About 20-30 minutes later.
Added in the water & soy sauce.
Super-unattractive picture of the onions being held to the side while I reuse the pan for the steak. Remember, it’s got to be a pan that can go in the oven. If it wasn’t before, it should be now. In fact, start your oven, and set it to 350°F if your oven runs hot, 400°F if it runs a bit cooler/slower.
Butter melting for round 2, in the already used (and uncleaned) onion pan. Don’t clean it–that’s all good flavor in there.
Pat your steak(s) dry–like super dry. Dry meat + hot pan = a good sear (Maillard reaction), which will give you more flavor. If you put salt on it, wait until just before it hits the pan to put it on–the salt will draw moisture out of the meat and make it wet again on the surface, killing that good sear that dry meat gets you.
If your oven wasn’t on before, turn it on NOW. Again, set it to 350°F if your oven runs hot, 400°F if it runs a bit cooler/slower. Pan on the stove should be medium-high to high–enough to get the butter browning, but don’t scorch it. You have to move a bit quickly here–too long on anything and you’ll miss your marks.
Once your pan is HOT and the butter is starting to really brown, drop your just salted and peppered steak into the pan. If you’re doing more than one, you’ll need multiple pans. When you drop the steak, set a timer for 3 minutes, or just look at a clock. Do NOT touch the steak, however tempting it may be. Let it do its thing.
3 minutes later. Flip the steak, and stick the pan in your preheated oven–steak, butter, and all. Set your timer/clock for 6 minutes for rare, 7-8 minutes for medium, and 10-12 minutes for well-done. Timers/ovens vary, so it’ll take a bit of practice with your oven to get a feel for exactly how long yours takes to get it how you like it. My times here are figures to give you an idea of what it may be.
After 6 minutes in my oven, which will give you about a medium-rare (I have an absurdly hot oven, as a recently-placed oven thermometer has led me to find out)
My husband and I were splitting this particular steak, so I cut it in half before plating.
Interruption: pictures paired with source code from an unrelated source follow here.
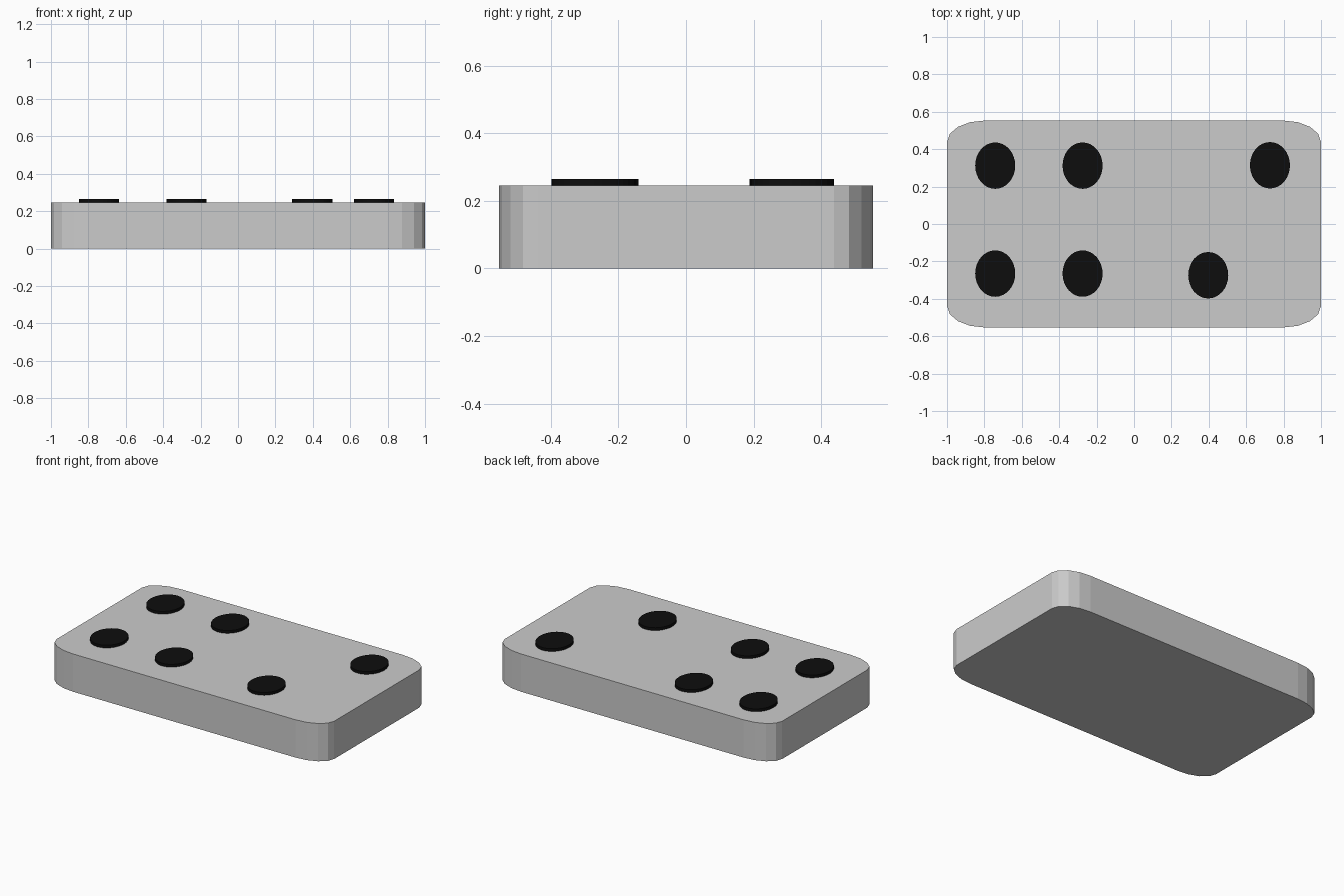
import bpy, bmesh
from math import sin, cos, pi

if "Cube" in bpy.data.objects:
    bpy.data.objects.remove(bpy.data.objects["Cube"])


def prism(name, outline, z0, z1, mat=None):
    """Extrude a closed xy outline from z0 to z1."""
    bm = bmesh.new()
    face = bm.faces.new([bm.verts.new((x, y, z0)) for x, y in outline])
    top = bmesh.ops.extrude_face_region(bm, geom=[face])["geom"]
    bmesh.ops.translate(bm, vec=(0, 0, z1 - z0),
                        verts=[v for v in top if isinstance(v, bmesh.types.BMVert)])
    bmesh.ops.recalc_face_normals(bm, faces=bm.faces)
    me = bpy.data.meshes.new(name)
    bm.to_mesh(me)
    bm.free()
    ob = bpy.data.objects.new(name, me)
    bpy.context.collection.objects.link(ob)
    if mat:
        me.materials.append(mat)
    return ob


# Slab with faceted elliptical corners
HX, HY, TOP = 1.0, 0.553, 0.246
RX, RY, SEG = 0.2, 0.115, 4
outline = []
for k, (sx, sy) in enumerate([(1, 1), (-1, 1), (-1, -1), (1, -1)]):
    for i in range(SEG + 1):
        a = (k + i / SEG) * pi / 2
        outline.append((sx * (HX - RX) + RX * cos(a), sy * (HY - RY) + RY * sin(a)))
prism("slab", outline, 0, TOP)

# Black oval studs on the top face
black = bpy.data.materials.new("black")
black.diffuse_color = (0.004, 0.004, 0.004, 1)
black.use_nodes = True
black.node_tree.nodes["Principled BSDF"].inputs["Base Color"].default_value = black.diffuse_color
studs = [(-0.742, 0.312), (-0.275, 0.312), (0.727, 0.314),
         (-0.742, -0.265), (-0.275, -0.265), (0.397, -0.274)]
for n, (cx, cy) in enumerate(studs, 1):
    ring = [(cx + 0.107 * cos(i * pi / 16), cy + 0.124 * sin(i * pi / 16)) for i in range(32)]
    prism(f"stud_{n}", ring, TOP - 0.01, 0.264, black)
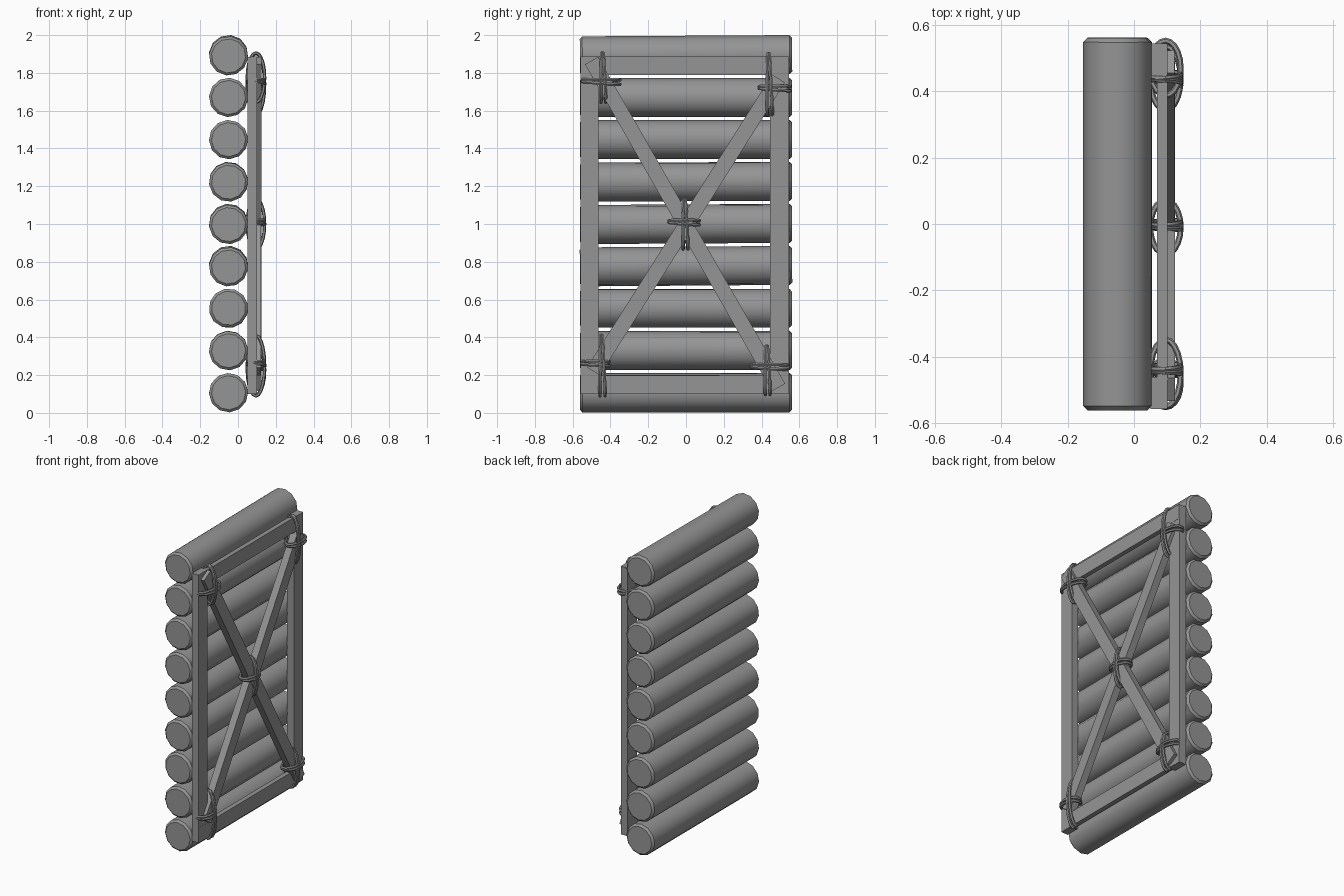
import bpy, bmesh, math, random
from mathutils import Vector, Matrix

if "Cube" in bpy.data.objects:
    bpy.data.objects.remove(bpy.data.objects["Cube"])
random.seed(4)

mat = bpy.data.materials.new("grey wood")
mat.use_nodes = True
grey = (0.3, 0.3, 0.3, 1)
mat.diffuse_color = grey
mat.node_tree.nodes["Principled BSDF"].inputs["Base Color"].default_value = grey


def finish(bm, name, smooth):
    bmesh.ops.recalc_face_normals(bm, faces=bm.faces)
    me = bpy.data.meshes.new(name)
    bm.to_mesh(me)
    bm.free()
    ob = bpy.data.objects.new(name, me)
    me.materials.append(mat)
    bpy.context.collection.objects.link(ob)
    if smooth:
        bpy.ops.object.select_all(action="DESELECT")
        ob.select_set(True)
        bpy.context.view_layer.objects.active = ob
        bpy.ops.object.shade_smooth_by_angle(angle=math.radians(40))
    return ob


def log(name, z, tilt, spin):
    """Twelve-sided log along y with chamfered ends."""
    bm = bmesh.new()
    bmesh.ops.create_cone(bm, cap_ends=True, segments=12, radius1=0.104,
                          radius2=0.104, depth=1.124)
    rims = [e for e in bm.edges if abs(e.verts[0].co.z - e.verts[1].co.z) < 0.01]
    bmesh.ops.bevel(bm, geom=rims, offset=0.013, segments=1, affect="EDGES")
    turn = (Matrix.Translation((-0.05, 0, z)) @ Matrix.Rotation(tilt, 4, "X")
            @ Matrix.Rotation(math.pi / 2, 4, "X") @ Matrix.Rotation(spin, 4, "Z"))
    bm.transform(turn)
    finish(bm, name, True)


def beam(name, a, b, width, x0, x1):
    """Square-cut beam between two (y, z) points."""
    a, b = Vector((0, *a)), Vector((0, *b))
    d = b - a
    bm = bmesh.new()
    bmesh.ops.create_cube(bm, size=1)
    bm.transform(Matrix.Translation((a + b) / 2 + Vector(((x0 + x1) / 2, 0, 0)))
                 @ Matrix.Rotation(math.atan2(-d.y, d.z), 4, "X")
                 @ Matrix.Diagonal((x1 - x0, width, d.length, 1)))
    finish(bm, name, False)


def lashing(name, y, z, half, angle):
    """Two strands of rope wound as flattened loops around a joint."""
    bm = bmesh.new()
    around, sides, r = 20, 6, 0.009
    for k in (-1, 1):
        rings = []
        for i in range(around):
            t = math.tau * i / around
            c = Vector((0.046 * math.cos(t), 0, (half - r) * math.sin(t)))
            n = Vector((math.cos(t) / 0.046, 0, math.sin(t) / half)).normalized()
            rings.append([bm.verts.new(c + n * r * math.cos(s) + Vector((0, r * math.sin(s), 0)))
                          for s in (math.tau * j / sides for j in range(sides))])
        for i in range(around):
            p, q = rings[i], rings[(i + 1) % around]
            for j in range(sides):
                m = (j + 1) % sides
                bm.faces.new((p[j], p[m], q[m], q[j]))
        verts = [v for ring in rings for v in ring]
        bmesh.ops.transform(bm, verts=verts, matrix=Matrix.Translation((0, 0.008 * k, 0))
                            @ Matrix.Rotation(0.035 * k, 4, "X")
                            @ Matrix.Rotation(0.06 * k, 4, "Z"))
    bm.transform(Matrix.Translation((0.095, y, z)) @ Matrix.Rotation(angle, 4, "X"))
    finish(bm, name, True)


# Stacked logs
for i in range(9):
    log(f"log_{i + 1}", 0.107 + i * 0.2233, random.uniform(-0.002, 0.008),
        random.uniform(0, 0.5))

# Frame
beam("front_post", (-0.51, 0.1), (-0.51, 1.885), 0.096, 0.05, 0.1)
beam("back_post", (0.495, 0.1), (0.495, 1.885), 0.098, 0.05, 0.1)
beam("bottom_rail", (-0.555, 0.15), (0.542, 0.15), 0.098, 0.07, 0.101)
beam("top_rail", (-0.555, 1.837), (0.542, 1.837), 0.098, 0.07, 0.101)

# Crossed braces
beam("falling_brace", (-0.5, 1.865), (0.49, 0.135), 0.08, 0.076, 0.124)
beam("rising_brace", (-0.49, 0.22), (0.49, 1.77), 0.08, 0.074, 0.122)

# Rope lashings: vertical loop (y, z, half), then flat loop
joints = {
    "top_front": ((-0.44, 1.775, 0.14), (-0.45, 1.755, 0.11)),
    "top_back": ((0.44, 1.74, 0.172), (0.47, 1.72, 0.092)),
    "centre": ((-0.005, 1.0, 0.142), (-0.01, 1.01, 0.09)),
    "bottom_front": ((-0.445, 0.25, 0.17), (-0.48, 0.263, 0.082)),
    "bottom_back": ((0.43, 0.225, 0.138), (0.44, 0.245, 0.105)),
}
for name, (tall, flat) in joints.items():
    lashing(name + "_tall_rope", *tall, 0.02)
    lashing(name + "_flat_rope", *flat, math.pi / 2 - 0.04)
I also wanted to ensure my method had worked–looks pretty good to me.
Final plate with some garlic rice/quinoa blend thing we bought at Costco. It was a mighty delicious Monday night dinner. If you want to avoid smoking up your kitchen and burning the hell out of the outside of your steak, consider using my steak-cooking method outlined above.
Grade: A (with my adjustments)